Canine Disaster Relief Services
This is the most comprehensive and only course recognized by government, NGO, disaster relief organizations and agencies . . . and the academic community. Over a fourteen-year period of disaster response, the CDRS course is designed to present the core concepts of a comprehensive, systematic and multi-component canine crisis and trauma intervention curriculum combined with Critical Incident Stress Management (CISM). The one-day interactive course will: a) Distinguish the differences between traditional animal assisted activities, animal assisted therapy and canine disaster relief services; b) Demonstrate the immediacy of providing crisis intervention to victims of a disaster, when a canine is utilized as a “transitional object” by handlers trained in Critical Incident Stress Management; c) Identify how the canine provides “common ground” to establish a therapeutic alliance with victims who have experienced acute trauma and/or significant loss; d) Teach how to work with a canine individually or within a multi-disciplinary Integrated Care Team providing crisis intervention to victims of a critical incident; e) Present the protocol on how to incorporate the utilization of Canine Disaster Relief Services by individuals with, or without a canine, who are part of a multi-disciplinary Outreach Care Team.

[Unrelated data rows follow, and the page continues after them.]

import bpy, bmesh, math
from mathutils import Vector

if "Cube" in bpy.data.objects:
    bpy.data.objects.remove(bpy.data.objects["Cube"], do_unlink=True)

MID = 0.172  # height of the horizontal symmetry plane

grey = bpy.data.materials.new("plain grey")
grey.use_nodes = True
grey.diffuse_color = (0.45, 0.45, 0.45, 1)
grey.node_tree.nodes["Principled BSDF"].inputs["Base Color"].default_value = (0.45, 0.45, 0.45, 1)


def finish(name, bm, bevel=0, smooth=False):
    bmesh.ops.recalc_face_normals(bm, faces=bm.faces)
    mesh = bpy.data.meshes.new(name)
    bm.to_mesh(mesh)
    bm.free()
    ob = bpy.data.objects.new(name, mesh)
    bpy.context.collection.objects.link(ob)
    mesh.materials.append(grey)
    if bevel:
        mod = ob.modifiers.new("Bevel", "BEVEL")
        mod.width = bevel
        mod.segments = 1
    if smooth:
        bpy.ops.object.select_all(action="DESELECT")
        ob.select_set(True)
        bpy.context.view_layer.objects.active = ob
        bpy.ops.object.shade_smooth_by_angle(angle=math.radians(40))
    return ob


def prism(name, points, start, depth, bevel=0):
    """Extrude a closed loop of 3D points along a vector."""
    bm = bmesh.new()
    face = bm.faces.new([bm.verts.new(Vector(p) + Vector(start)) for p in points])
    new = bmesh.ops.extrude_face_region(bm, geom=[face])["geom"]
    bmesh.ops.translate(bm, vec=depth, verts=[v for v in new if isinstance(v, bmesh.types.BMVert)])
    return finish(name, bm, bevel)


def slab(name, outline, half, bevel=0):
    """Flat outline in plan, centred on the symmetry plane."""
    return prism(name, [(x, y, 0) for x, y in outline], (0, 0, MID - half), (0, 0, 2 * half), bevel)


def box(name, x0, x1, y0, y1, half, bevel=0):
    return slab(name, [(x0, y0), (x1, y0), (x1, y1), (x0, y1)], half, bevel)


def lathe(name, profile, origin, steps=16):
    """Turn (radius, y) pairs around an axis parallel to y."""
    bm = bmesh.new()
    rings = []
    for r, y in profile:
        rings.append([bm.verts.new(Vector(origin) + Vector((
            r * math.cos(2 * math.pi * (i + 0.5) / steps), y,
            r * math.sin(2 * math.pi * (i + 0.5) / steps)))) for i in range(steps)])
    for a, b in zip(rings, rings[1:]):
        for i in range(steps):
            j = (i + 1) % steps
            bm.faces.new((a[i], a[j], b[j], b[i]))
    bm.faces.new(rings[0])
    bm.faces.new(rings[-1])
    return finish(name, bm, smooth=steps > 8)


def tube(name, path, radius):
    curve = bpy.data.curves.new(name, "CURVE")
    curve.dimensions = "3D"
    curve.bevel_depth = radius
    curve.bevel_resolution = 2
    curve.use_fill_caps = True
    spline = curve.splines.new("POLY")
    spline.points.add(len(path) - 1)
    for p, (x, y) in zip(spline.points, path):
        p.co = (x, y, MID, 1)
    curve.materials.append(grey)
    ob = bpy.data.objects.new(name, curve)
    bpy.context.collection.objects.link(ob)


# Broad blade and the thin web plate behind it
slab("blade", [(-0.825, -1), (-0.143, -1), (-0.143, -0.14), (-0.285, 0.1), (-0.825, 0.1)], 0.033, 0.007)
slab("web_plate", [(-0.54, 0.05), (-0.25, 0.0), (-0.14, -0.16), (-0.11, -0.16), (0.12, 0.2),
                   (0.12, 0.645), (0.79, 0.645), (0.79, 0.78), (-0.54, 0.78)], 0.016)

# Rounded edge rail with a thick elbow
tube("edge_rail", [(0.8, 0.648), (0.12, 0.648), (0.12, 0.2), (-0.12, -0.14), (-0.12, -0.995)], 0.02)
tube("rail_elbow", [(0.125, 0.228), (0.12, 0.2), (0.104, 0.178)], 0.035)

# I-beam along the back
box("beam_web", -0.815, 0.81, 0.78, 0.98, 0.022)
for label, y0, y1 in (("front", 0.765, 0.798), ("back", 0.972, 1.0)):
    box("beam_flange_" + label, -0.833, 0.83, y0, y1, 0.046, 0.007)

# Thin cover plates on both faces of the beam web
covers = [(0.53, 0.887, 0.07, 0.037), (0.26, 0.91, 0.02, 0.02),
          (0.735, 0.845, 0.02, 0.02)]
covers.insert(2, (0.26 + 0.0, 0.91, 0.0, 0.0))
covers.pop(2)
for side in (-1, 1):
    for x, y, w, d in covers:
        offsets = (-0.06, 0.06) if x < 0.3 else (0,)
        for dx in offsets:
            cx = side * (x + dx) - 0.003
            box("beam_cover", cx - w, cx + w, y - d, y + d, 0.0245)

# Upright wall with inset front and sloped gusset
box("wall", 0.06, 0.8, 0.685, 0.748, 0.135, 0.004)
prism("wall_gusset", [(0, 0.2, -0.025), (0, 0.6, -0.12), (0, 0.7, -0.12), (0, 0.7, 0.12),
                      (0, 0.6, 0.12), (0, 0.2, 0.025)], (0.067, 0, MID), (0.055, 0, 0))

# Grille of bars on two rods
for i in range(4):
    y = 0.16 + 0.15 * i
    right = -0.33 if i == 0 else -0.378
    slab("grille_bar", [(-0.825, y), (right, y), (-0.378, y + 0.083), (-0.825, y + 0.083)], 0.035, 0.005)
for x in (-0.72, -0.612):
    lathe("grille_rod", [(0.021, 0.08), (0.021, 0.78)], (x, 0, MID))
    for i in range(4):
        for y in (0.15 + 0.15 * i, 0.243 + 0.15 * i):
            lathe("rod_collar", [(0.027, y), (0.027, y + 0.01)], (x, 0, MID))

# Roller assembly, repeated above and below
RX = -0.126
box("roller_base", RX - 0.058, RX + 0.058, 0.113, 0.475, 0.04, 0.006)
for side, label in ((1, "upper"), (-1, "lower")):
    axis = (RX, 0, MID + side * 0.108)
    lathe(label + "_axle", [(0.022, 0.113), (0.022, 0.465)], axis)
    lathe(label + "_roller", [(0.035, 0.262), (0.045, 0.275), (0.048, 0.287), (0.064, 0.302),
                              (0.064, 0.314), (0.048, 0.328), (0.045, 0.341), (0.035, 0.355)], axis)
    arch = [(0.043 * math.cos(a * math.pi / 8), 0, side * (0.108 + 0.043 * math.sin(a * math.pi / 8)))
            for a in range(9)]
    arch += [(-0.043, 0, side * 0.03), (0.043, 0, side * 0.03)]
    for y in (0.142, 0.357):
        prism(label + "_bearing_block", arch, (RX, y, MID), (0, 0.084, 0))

1) Utilization of canines in disaster relief and critical incidents. 2) Canine behavior and the human-animal bond. 3) Canine ability to scent stress. 4) Canine as a “transitional object.” 5) Canine Disaster Relief Services used at the World Trade Center -“Ground Zero” – and other major disasters throughout the United States. 6) Handler and Volunteer Compassion Fatigue. 7) Vicarious Traumatization. 8) Family Assistance Centers and Shelters. 9) Partnering with disaster relief agencies. 10) Integrating Animal Assisted Therapy (AAT) and Animal Assisted Activities (AAA) into Canine Disaster Relief Services. 11) Critical Incident Stress Management (CISM). 12) Integrated Care Teams. 13) Understanding Emergency Management. 14) Incident Command Structure. 15) Continuing Education and Courses. 16) Case Studies and Interventions. 17) Disaster Response and Deployment. 18) Credentialing and Security. 19) Interactive audio/visual and DVD video – from actual deployments. 20) Table-top discussions and role-play. Guest speakers from disaster relief agencies and emergency management.
Who should take the course?
Animal Assisted Therapy and Animal Assisted Activities Organizations; Veterinarians; Vet-Techs; SPCA; Humane Society; Search & Rescue Teams; CISM Teams; Disaster Response Personnel; Department of Homeland Security Personnel; FEMA; Office of Emergency Management; Law Enforcement; Fire-Fighters; American Red Cross Disaster Mental Health; Salvation Army Disaster Services; Crisis Workers; Psychologists; Counselors; Social Workers; Grief Counselors; Faith-based providers; Pastoral Care; Law-Enforcement; EMTs/Paramedics; nurses and healthcare professionals; Teachers; School Administration.
Who is the instructor?
Frank T. Shane, B.C.E.T.S. He is a pioneer in the field of the utilization of handlers trained in Canine Disaster Relief Services. In 2001 he founded K-9 Disaster Relief, a non-profit humanitarian organization. He is a board certified trauma counselor and Diplomat and Fellow of the Academy of Experts in Traumatic Stress. Frank Shane teaches courses in Canine Disaster Relief Services, the Human-Animal-Bond and the Psychology and Behavior of Dogs. He is featured in the books: “9/11:Stories of Courage, Heroism and Generosity” and “Hero Dogs ~ Courage Canines in Action.” He recently appeared on Animal Planet’s documentary: “Hero Dogs of 9/11” In 2014 the documentary “Nikie – Hero of a Different Breed” was released.